Rockhurst University Welcomes First Chief Inclusion Officer

Wednesday, April 17, 2019
New University Chief Inclusion Officer Leslie Doyle

Leslie Doyle, Ed.D., grew up across the street from the Rockhurst University campus. This month, she’s been welcomed back as the University’s inaugural chief inclusion officer.

In this position, Doyle will lead the Office of Diversity, Equity and Inclusion, a newly created office charged with driving strategic efforts to make Rockhurst a home for all. Working collaboratively across campus, the office will assist students, faculty and staff from historically marginalized populations, and will develop offerings for the campus community that facilitate growth in self-awareness and understanding of others.
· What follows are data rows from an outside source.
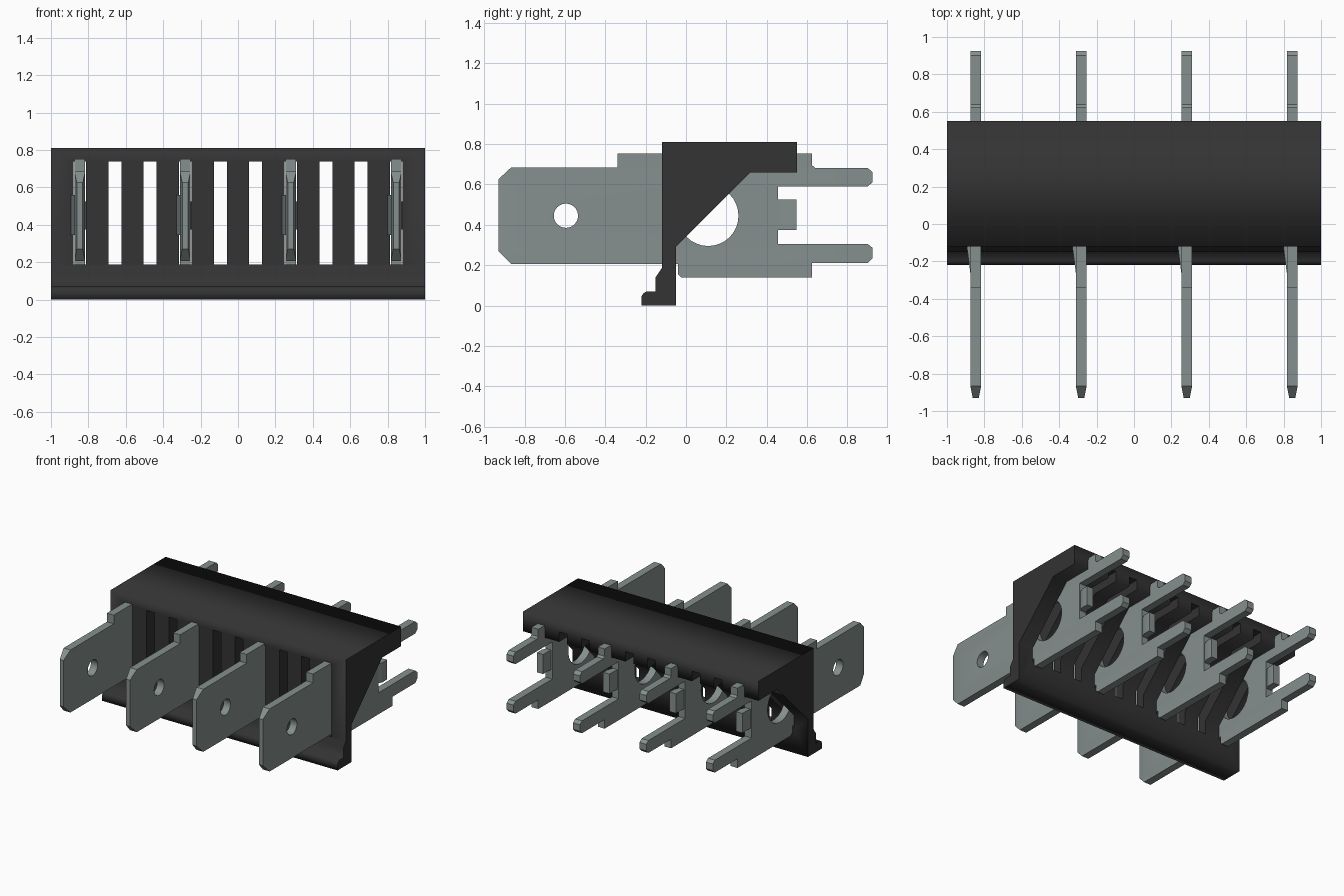
import bpy, bmesh, math
from mathutils import Matrix

cube = bpy.data.objects.get("Cube")
if cube:
    bpy.data.objects.remove(cube, do_unlink=True)


def material(name, rgb):
    m = bpy.data.materials.new(name)
    m.use_nodes = True
    m.diffuse_color = (*rgb, 1)
    m.node_tree.nodes["Principled BSDF"].inputs["Base Color"].default_value = (*rgb, 1)
    return m


black = material("black plastic", (0.033, 0.033, 0.033))
metal = material("tinned metal", (0.235, 0.28, 0.272))

# Maps a flat (y, z) outline drawn in the local plane to world axes
SIDEWAYS = Matrix(((0, 0, 1, 0), (1, 0, 0, 0), (0, 1, 0, 0), (0, 0, 0, 1)))


def circle(cy, cz, r, n=32):
    return [(cy + r * math.cos(2 * math.pi * i / n), cz + r * math.sin(2 * math.pi * i / n))
            for i in range(n)]


def add_object(name, mesh, mat):
    mesh.materials.clear()
    mesh.materials.append(mat)
    obj = bpy.data.objects.new(name, mesh)
    bpy.context.collection.objects.link(obj)
    return obj


def plate_mesh(outlines, half_width):
    """Side outline with optional holes, extruded along x."""
    curve = bpy.data.curves.new("outline", "CURVE")
    curve.dimensions = "2D"
    curve.fill_mode = "BOTH"
    curve.extrude = half_width
    for pts in outlines:
        s = curve.splines.new("POLY")
        s.points.add(len(pts) - 1)
        for p, (y, z) in zip(s.points, pts):
            p.co = (y, z, 0, 1)
        s.use_cyclic_u = True
    temp = bpy.data.objects.new("outline", curve)
    bpy.context.collection.objects.link(temp)
    bpy.context.view_layer.update()
    dg = bpy.context.evaluated_depsgraph_get()
    mesh = bpy.data.meshes.new_from_object(temp.evaluated_get(dg))
    bpy.data.objects.remove(temp, do_unlink=True)
    mesh.transform(SIDEWAYS)
    bm = bmesh.new()
    bm.from_mesh(mesh)
    bmesh.ops.remove_doubles(bm, verts=bm.verts, dist=1e-5)
    bmesh.ops.recalc_face_normals(bm, faces=bm.faces)
    bm.to_mesh(mesh)
    bm.free()
    return mesh


def prism(bm, xy, z0, z1):
    """Plan outline extruded upward."""
    face = bm.faces.new([bm.verts.new((x, y, z0)) for x, y in xy])
    up = bmesh.ops.extrude_face_region(bm, geom=[face])["geom"]
    bmesh.ops.translate(bm, vec=(0, 0, z1 - z0),
                        verts=[v for v in up if isinstance(v, bmesh.types.BMVert)])
    bmesh.ops.recalc_face_normals(bm, faces=bm.faces)


# Housing: wall, foot, top slab and sloped ribs in one profile
housing_outline = [(-0.12, 0.81), (0.55, 0.81), (0.55, 0.66), (0.32, 0.66), (-0.05, 0.29),
                   (-0.05, 0), (-0.22, 0), (-0.22, 0.045), (-0.212, 0.06), (-0.195, 0.07),
                   (-0.15, 0.07), (-0.15, 0.14), (-0.12, 0.185)]
housing = add_object("housing", plate_mesh([housing_outline], 1.0), black)

# Ten slots that leave eleven ribs
bm = bmesh.new()
for i in range(10):
    x = (i - 4.5) * 0.188
    prism(bm, [(x - 0.034, -0.4), (x + 0.034, -0.4), (x + 0.034, 0.8), (x - 0.034, 0.8)],
          0.187, 0.737)
slot_mesh = bpy.data.meshes.new("slot_cutter")
bm.to_mesh(slot_mesh)
bm.free()
cutter = add_object("slot_cutter", slot_mesh, black)
cutter.hide_render = True
cut = housing.modifiers.new("slots", "BOOLEAN")
cut.operation = "DIFFERENCE"
cut.solver = "EXACT"
cut.object = cutter
bpy.context.view_layer.objects.active = housing
bpy.ops.object.modifier_apply(modifier=cut.name)
bpy.data.objects.remove(cutter, do_unlink=True)

# Terminal: front blade, wide body and two rear pins
terminal_outline = [(-0.93, 0.27), (-0.865, 0.205), (-0.04, 0.205), (-0.04, 0.155),
                    (-0.025, 0.14), (0.625, 0.14), (0.625, 0.21), (0.9, 0.21),
                    (0.925, 0.235), (0.925, 0.285), (0.9, 0.305), (0.455, 0.305),
                    (0.455, 0.59), (0.9, 0.59), (0.925, 0.612), (0.925, 0.66),
                    (0.9, 0.682), (0.64, 0.682), (0.625, 0.695), (0.625, 0.752),
                    (-0.34, 0.752), (-0.34, 0.685), (-0.865, 0.685), (-0.93, 0.625)]
terminal_mesh = plate_mesh([terminal_outline, circle(-0.595, 0.445, 0.06),
                            circle(0.11, 0.445, 0.15)], 0.029)
bm = bmesh.new()
bm.from_mesh(terminal_mesh)

# Thin the blade tip
bmesh.ops.bisect_plane(bm, geom=bm.verts[:] + bm.edges[:] + bm.faces[:],
                       plane_co=(0, -0.865, 0), plane_no=(0, 1, 0), dist=1e-4)
for v in bm.verts:
    if v.co.y < -0.9:
        v.co.x *= 0.55

# Locking lance beside the blade, and the short bent tab between the pins
prism(bm, [(-0.028, -0.27), (-0.048, -0.12), (-0.028, -0.12)], 0.345, 0.56)
prism(bm, [(-0.02, 0.45), (0.02, 0.45), (0.038, 0.49), (0.038, 0.547), (-0.015, 0.547),
           (-0.015, 0.49)], 0.375, 0.525)
bm.to_mesh(terminal_mesh)
bm.free()

terminals = []
for i in range(4):
    t = add_object(f"terminal_{i + 1}", terminal_mesh, metal)
    t.location.x = (i - 1.5) * 0.564
    terminals.append(t)

# Smooth the round holes and keep the edges sharp
bpy.ops.object.select_all(action="DESELECT")
terminals[0].select_set(True)
bpy.context.view_layer.objects.active = terminals[0]
bpy.ops.object.shade_smooth_by_angle(angle=math.radians(25))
“This project is about paving a path for our future as an institution,” said Rockhurst University President the Rev. Thomas B. Curran, S.J. “Walking with one another as true companions is at the core of our educational mission and, as critically, of our identity as a Jesuit institution.”

For 13 years, Doyle has been part of the staff at Fontbonne University in St. Louis, Missouri. Most recently, she served as the director of service, diversity and social justice at the institution.

Doyle earned a Bachelor of Science at Northwest Missouri State University, a Master of Science in higher education at the University of Kansas, Master of Management in business and leadership at Fontbonne University, and Doctor of Education in higher education leadership at Maryville University.

In addition to bringing almost two decades of experience in higher education to the job, Doyle’s local upbringing means the position is also something of a homecoming.

“When I was young, my mother would watch us cross the street to play on campus, that was our playground,” she said. “So to come back and have the opportunity to have an impact in the place I grew up is really exciting.” 

Doyle’s hiring is the culmination of a process more than a year in the making, following a yearlong campus climate survey conducted by Rankin and Associates that included an anonymous survey and in-person sessions for faculty, staff, and students designed to foster honest evaluations of inclusiveness on campus. Those discussions, Doyle said, helps set the stage for institutional transformation in an intentional, long-lasting way.

“I think that what I’ve learned in my work is that it’s important to include everyone in the conversation,” she said. “I admire the work that’s already been done at Rockhurst, and I look forward to continuing to build toward a common goal of making inclusivity our way of proceeding.”